Aspirus | Aspire | Fall 2018

FAMILY meals have a lot of competition—especially with school back in session—from soccer games, piano lessons, homework and the schedules of working parents. Still, if you’re a mom or a dad, it’s important not to let those commitments crowd out family meals altogether. Andrew Snider, MD, a family medicine physician at Aspirus clinics in Antigo and Birnamwood, has four children of his own. He believes in family mealtime. Research shows that kids who regularly eat family meals are more likely to have healthy diets than those who don’t. Shared meals also give families the chance to talk and grow closer. And that may explain why they help protect kids from behavioral problems and even substance abuse. So do your best to eat as a family at least a few times a week. Here are some tips from Dr. Snider on how to fit in time together—and put healthy food on the table, even when you’re rushed: Andrew Snider, MD Make mealtime GOODFOOD, GOODTIMES Go online to recipes to find recipe ideas for yourself or the whole family. Serve no-fuss meals with nutritious foods. Try rotisserie chicken with frozen peas and potatoes. A sandwich—even at dinner—is OK too. Just use whole-grain bread, stuff it with veggies and lean meat, and serve it with a piece of fruit. Source: Academy of Nutrition and Dietetics Plan ahead. Pick times when everybody’s available for a meal, and be sure everyone knows to be home at a certain time. If conflicts rule out dinner, try breakfast, especially on weekends.
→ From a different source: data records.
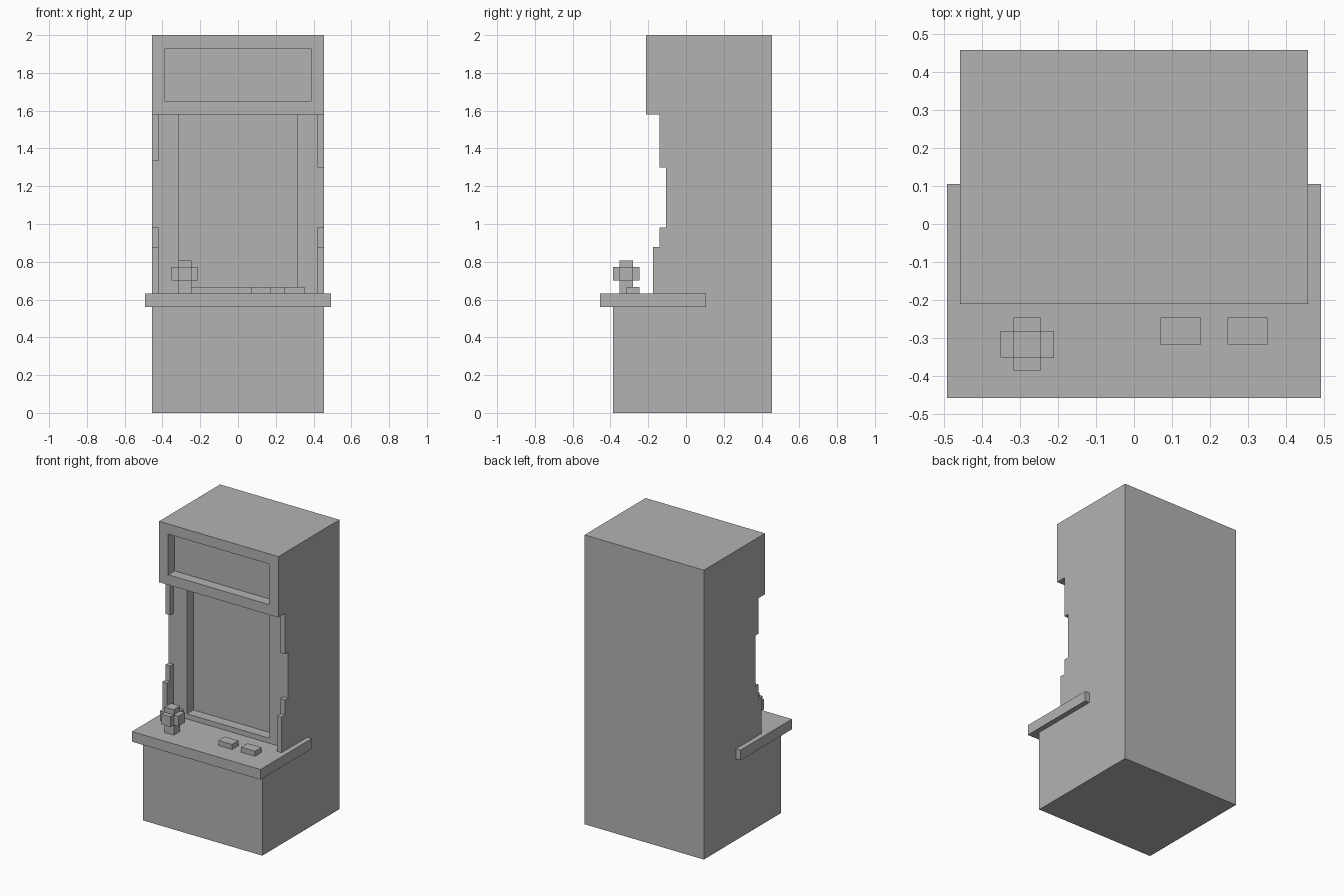
import bpy
import bmesh

U = 2 / 57  # one block of the model's grid

cube = bpy.data.objects.get("Cube")
if cube:
    bpy.data.objects.remove(cube, do_unlink=True)

grey = bpy.data.materials.new("plain grey")
grey.use_nodes = True
colour = (0.45, 0.45, 0.45, 1)
grey.diffuse_color = colour
grey.node_tree.nodes["Principled BSDF"].inputs["Base Color"].default_value = colour


def side_profile(name, points, x0, x1):
    """Extrude a (y, z) outline from x0 to x1, in blocks."""
    bm = bmesh.new()
    face = bm.faces.new([bm.verts.new((x0 * U, y * U, z * U)) for y, z in points])
    new = bmesh.ops.extrude_face_region(bm, geom=[face])["geom"]
    verts = [v for v in new if isinstance(v, bmesh.types.BMVert)]
    bmesh.ops.translate(bm, verts=verts, vec=((x1 - x0) * U, 0, 0))
    bmesh.ops.recalc_face_normals(bm, faces=bm.faces)
    mesh = bpy.data.meshes.new(name)
    bm.to_mesh(mesh)
    bm.free()
    mesh.materials.append(grey)
    obj = bpy.data.objects.new(name, mesh)
    bpy.context.collection.objects.link(obj)
    return obj


def box(name, x, y, z):
    return side_profile(name, [(y[0], z[0]), (y[1], z[0]), (y[1], z[1]), (y[0], z[1])], *x)


def cut(target, cutter):
    cutter.hide_render = True
    mod = target.modifiers.new("recess", "BOOLEAN")
    mod.operation = "DIFFERENCE"
    mod.solver = "EXACT"
    mod.object = cutter
    bpy.context.view_layer.objects.active = target
    bpy.ops.object.modifier_apply(modifier=mod.name)
    bpy.data.objects.remove(cutter, do_unlink=True)


# Cabinet with overhanging sign box, recessed sign and recessed screen
cabinet = side_profile("cabinet", [(-11, 0), (13, 0), (13, 57), (-6, 57),
                                   (-6, 45), (-3, 45), (-3, 17), (-11, 17)], -13, 13)
cut(cabinet, box("sign_cutter", (-11, 11), (-8, -4), (47, 55)))
cut(cabinet, box("screen_cutter", (-9, 9), (-5, -1), (19, 45)))

# Control shelf wrapping the front
box("control_shelf", (-14, 14), (-13, 3), (16, 18))

# Stepped edge trims beside the screen
for side, x, upper in (("right", (-13, -12), 38), ("left", (12, 13), 37)):
    side_profile(side + "_lower_trim", [(-3, 18), (-3, 28), (-4, 28),
                                        (-4, 25), (-5, 25), (-5, 18)], *x)
    box(side + "_upper_trim", x, (-4, -3), (upper, 45))

# Joystick: post with a cross-shaped knob
box("joystick_post", (-9, -7), (-10, -8), (18, 23))
box("joystick_knob_front", (-9, -7), (-11, -10), (20, 22))
box("joystick_knob_back", (-9, -7), (-8, -7), (20, 22))
box("joystick_knob_right", (-10, -9), (-10, -8), (20, 22))
box("joystick_knob_left", (-7, -6), (-10, -8), (20, 22))

# Two push buttons
for name, x in (("inner_button", 2), ("outer_button", 7)):
    box(name, (x, x + 3), (-9, -7), (18, 19))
Let everybody pitch in. For example, young kids can wash the veggies, and older kids can do the chopping. family time Studies have shown that if you give children a plate with fruits and vegetables on it—in the correct portions—they will consume more. 4 aspire Fall 2018